**Exercise objective**
Once the line containing "bm.faces.new(rings[-1])" is found in the data below, output that line and every line after it through the last, unchanged and with nothing else.

(Material for this task Opens)

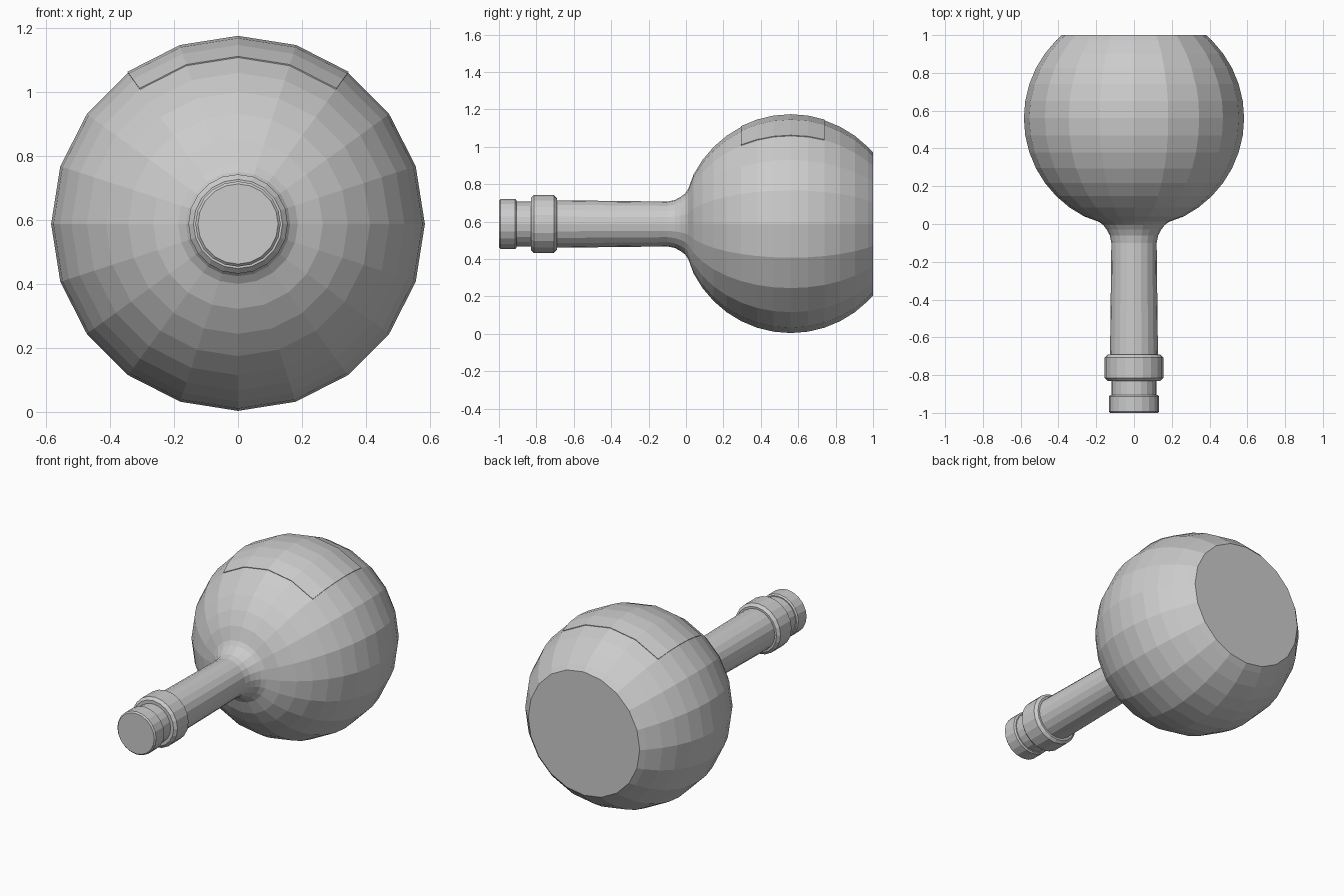
import bpy, bmesh
from math import sin, cos, pi, radians, sqrt

SIDES = 20
AXIS_Z = 0.587      # height of the axis of revolution
BULB_Y = 0.56       # centre of the bulb along the axis
BULB_R = 0.583

cube = bpy.data.objects.get("Cube")
if cube:
    bpy.data.objects.remove(cube, do_unlink=True)


def bulb_point(degrees, offset=0.0):
    a = radians(degrees)
    return BULB_Y - (BULB_R + offset) * cos(a), (BULB_R + offset) * sin(a)


def revolve(name, profile, first=0, count=SIDES, caps=True):
    """Sweep (y, radius) points around the lying axis, fully or in part."""
    bm = bmesh.new()
    closed = count == SIDES
    steps = count if closed else count + 1
    rings = []
    for y, r in profile:
        angles = [2 * pi * (first + i) / SIDES for i in range(steps)]
        rings.append([bm.verts.new((r * sin(a), y, AXIS_Z + r * cos(a))) for a in angles])
    for a, b in zip(rings, rings[1:]):
        for i in range(count):
            j = (i + 1) % steps
            bm.faces.new((a[i], a[j], b[j], b[i]))
    if closed and caps:
        bm.faces.new(rings[0])
        bm.faces.new(rings[-1])
    bmesh.ops.recalc_face_normals(bm, faces=bm.faces[:])
    mesh = bpy.data.meshes.new(name)
    bm.to_mesh(mesh)
    bm.free()
    obj = bpy.data.objects.new(name, mesh)
    bpy.context.collection.objects.link(obj)
    return obj


def collar(name, y0, y1, r, bevel):
    """Short cylinder with chamfered rims."""
    return revolve(name, [(y0, r - bevel), (y0 + bevel, r), (y1 - bevel, r), (y1, r - bevel)])


# Flask body: neck, flared shoulder, faceted bulb and flat base
neck = [(-0.91, 0.119), (-0.83, 0.119), (-0.70, 0.127), (-0.10, 0.12),
        (-0.06, 0.128), (-0.03, 0.144), (-0.005, 0.163), (0.012, 0.187)]
bulb = [bulb_point(d) for d in range(27, 136, 9)]
base = [(1.0, sqrt(BULB_R ** 2 - (1.0 - BULB_Y) ** 2))]
revolve("flask_body", neck + bulb + base)

# Neck ring and stopper
collar("neck_ring", -0.83, -0.69, 0.155, 0.016)
collar("stopper", -1.0, -0.905, 0.133, 0.008)

# Label: thin curved plate on the upper side of the bulb
label = revolve("label", [bulb_point(d, 0.004) for d in range(63, 109, 9)], first=-2, count=4)
if label.data.polygons[0].normal.z < 0:
    label.data.flip_normals()
plate = label.modifiers.new("thickness", "SOLIDIFY")
plate.thickness = 0.008
plate.offset = -1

(Material for this task Closes)

**Response to the exercise**
        bm.faces.new(rings[-1])
    bmesh.ops.recalc_face_normals(bm, faces=bm.faces[:])
    mesh = bpy.data.meshes.new(name)
    bm.to_mesh(mesh)
    bm.free()
    obj = bpy.data.objects.new(name, mesh)
    bpy.context.collection.objects.link(obj)
    return obj


def collar(name, y0, y1, r, bevel):
    """Short cylinder with chamfered rims."""
    return revolve(name, [(y0, r - bevel), (y0 + bevel, r), (y1 - bevel, r), (y1, r - bevel)])


# Flask body: neck, flared shoulder, faceted bulb and flat base
neck = [(-0.91, 0.119), (-0.83, 0.119), (-0.70, 0.127), (-0.10, 0.12),
        (-0.06, 0.128), (-0.03, 0.144), (-0.005, 0.163), (0.012, 0.187)]
bulb = [bulb_point(d) for d in range(27, 136, 9)]
base = [(1.0, sqrt(BULB_R ** 2 - (1.0 - BULB_Y) ** 2))]
revolve("flask_body", neck + bulb + base)

# Neck ring and stopper
collar("neck_ring", -0.83, -0.69, 0.155, 0.016)
collar("stopper", -1.0, -0.905, 0.133, 0.008)

# Label: thin curved plate on the upper side of the bulb
label = revolve("label", [bulb_point(d, 0.004) for d in range(63, 109, 9)], first=-2, count=4)
if label.data.polygons[0].normal.z < 0:
    label.data.flip_normals()
plate = label.modifiers.new("thickness", "SOLIDIFY")
plate.thickness = 0.008
plate.offset = -1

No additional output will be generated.